It’s an old joke. The teacher asks, “Do you think ignorance and apathy are big problems?” The grumpy student response is: “I don’t know and I don’t care.” In our current culture, many young people are morally adrift and uncritical. It’s not “This is true; that is false.” It’s “Whatever.”
What are Christian schools to do in that cultural landscape?
In Souls in Transition, Christian Smith’s study of American teenagers and young adults, the author notes that “the vast majority” believes that, in making moral decisions, “you merely pay attention to your inner self, and it comes fairly naturally.” One says, “I have kind of a gut feeling with some things, so overall, it’s pretty easy to trust my own instincts” (p.47). Christian schools need to teach children at all levels what the Bible calls discernment: thinking clearly and choosing wisely with a sharpened conscience that is rooted in God’s Word. It’s a skill that is as important as reading, writing, and arithmetic.
The need is great. For some Christian school students, the saw that separates the good from the guck, the beautiful from the tawdry, and the truth from falsehood is dull. We are sending our students out in the battle for truth with rusty weapons. A Bible teacher in a Christian high school gave a moral choice survey from a newspaper to 100 of his students. He discovered that only a few would “renounce their faith” for even $50K, but nearly half said they would cheat or steal, if no one were looking, for as little as $5. The teacher decided he needed to help sharpen consciences, to help them learn to discern.
Go to the web and put in your browser discernment or discretion in the Bible. You will find “The wise in heart are called discerning” (Proverbs 16:21) and “preserve sound judgment and discernment” (Proverbs 3:21). Paul prays for the Philippians that their love and “depth of insight” would help them “discern what is best” (Philippians 1:9-10). The writer of Hebrews says Christians need “solid food” that will help followers “distinguish good from evil” (Hebrews 5:12).
How can teachers teach discernment?
- Open the Bible early. What does God have to say about dirty language? Any help in Scripture about what to do if a classmate is being bullied? Response to a stranger? Clothes? Money? Caring for things as diverse as dogs, swamps, my brother and sister, rivers?
- Use questions more. With almost everything you study—articles, experiments, paintings, problems, photos—ask students questions. If an answer is general, ask in the gentlest of tones, “What do you mean by that?” or “How did you come to that conclusion?” Ask students their opinions and ask them to defend them. Have students ask questions. The more you ask, the more the kids think and discern the truth.

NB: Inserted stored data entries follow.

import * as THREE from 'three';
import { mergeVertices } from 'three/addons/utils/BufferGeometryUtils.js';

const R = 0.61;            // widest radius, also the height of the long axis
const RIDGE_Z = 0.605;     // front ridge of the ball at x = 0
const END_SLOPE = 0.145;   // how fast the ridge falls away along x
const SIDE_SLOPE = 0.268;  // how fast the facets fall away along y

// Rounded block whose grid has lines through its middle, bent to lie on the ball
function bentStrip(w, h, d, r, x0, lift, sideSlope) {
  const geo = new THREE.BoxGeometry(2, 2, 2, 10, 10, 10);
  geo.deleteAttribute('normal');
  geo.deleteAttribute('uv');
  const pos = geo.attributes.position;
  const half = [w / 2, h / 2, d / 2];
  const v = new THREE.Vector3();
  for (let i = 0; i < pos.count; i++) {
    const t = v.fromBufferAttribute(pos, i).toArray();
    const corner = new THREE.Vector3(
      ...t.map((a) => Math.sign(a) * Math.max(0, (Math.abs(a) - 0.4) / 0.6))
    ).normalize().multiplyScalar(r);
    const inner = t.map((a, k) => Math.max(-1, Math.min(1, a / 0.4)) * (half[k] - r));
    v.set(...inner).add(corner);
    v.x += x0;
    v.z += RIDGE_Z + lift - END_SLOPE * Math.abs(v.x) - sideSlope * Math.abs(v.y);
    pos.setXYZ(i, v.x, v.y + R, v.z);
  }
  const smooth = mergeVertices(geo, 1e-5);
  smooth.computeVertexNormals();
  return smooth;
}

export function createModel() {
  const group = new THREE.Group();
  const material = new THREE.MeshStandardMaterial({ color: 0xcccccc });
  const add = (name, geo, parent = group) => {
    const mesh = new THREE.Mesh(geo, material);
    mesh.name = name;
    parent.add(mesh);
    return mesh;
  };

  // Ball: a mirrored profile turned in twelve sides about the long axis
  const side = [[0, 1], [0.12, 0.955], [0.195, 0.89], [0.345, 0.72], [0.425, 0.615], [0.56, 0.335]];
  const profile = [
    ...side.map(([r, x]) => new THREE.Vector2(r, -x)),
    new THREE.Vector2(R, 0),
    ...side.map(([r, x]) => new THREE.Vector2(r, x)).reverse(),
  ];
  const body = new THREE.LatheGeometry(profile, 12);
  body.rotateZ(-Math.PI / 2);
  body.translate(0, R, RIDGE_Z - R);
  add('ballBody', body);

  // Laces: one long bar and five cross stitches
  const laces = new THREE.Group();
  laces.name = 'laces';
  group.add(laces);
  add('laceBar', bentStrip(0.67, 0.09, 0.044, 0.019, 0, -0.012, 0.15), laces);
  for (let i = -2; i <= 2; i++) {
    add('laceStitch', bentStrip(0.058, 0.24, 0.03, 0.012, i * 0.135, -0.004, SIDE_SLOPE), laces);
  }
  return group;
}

- Use cases. Cases are real dilemmas within events that happen, from as recent as recess (conflicts on the playground) and as old as whether a certain war was right or wrong. Write up real cases, starting with the decision that had to be made, then write a narrative of the conflict, both sides, and then have the students debate the right decision. Don’t tell kids the result until the discussion is finished.
- Look at language. Help students examine what words mean. Make distinctions. What’s the difference in meaning between private and alone? How do math teachers and most other people define parameter? What do slang words really mean: is awesome the same as cool? How is profanity different from vulgarity?
- Assign journals often. And read what they write. Insist that your students be analytical and critical. As a teacher, react to their thinking. It’s your chance to shape each student’s thinking. Teach them to see what is underneath the appearances. Get them, mentally and spiritually, to dive deep.
Christian schools help God’s children to learn to discern. The tersest marching order in the Word is this: “Test everything. Hold on to the good. Avoid every kind of evil” (1 Thessalonians 5:21-22).
Once again, principals, bring this issue to your faculty. Encourage each of them to describe to their colleagues a lesson that helped their students to discern and choose. Also, have your board members read this and “Awe-full Teachers” and then each set a value of 1-10 (10 is high) for the place these two skills of awe and discernment should have in your school’s curriculum.
– Dan VanderArk, curriculum director, Northpointe Christian, Grand Rapids, MI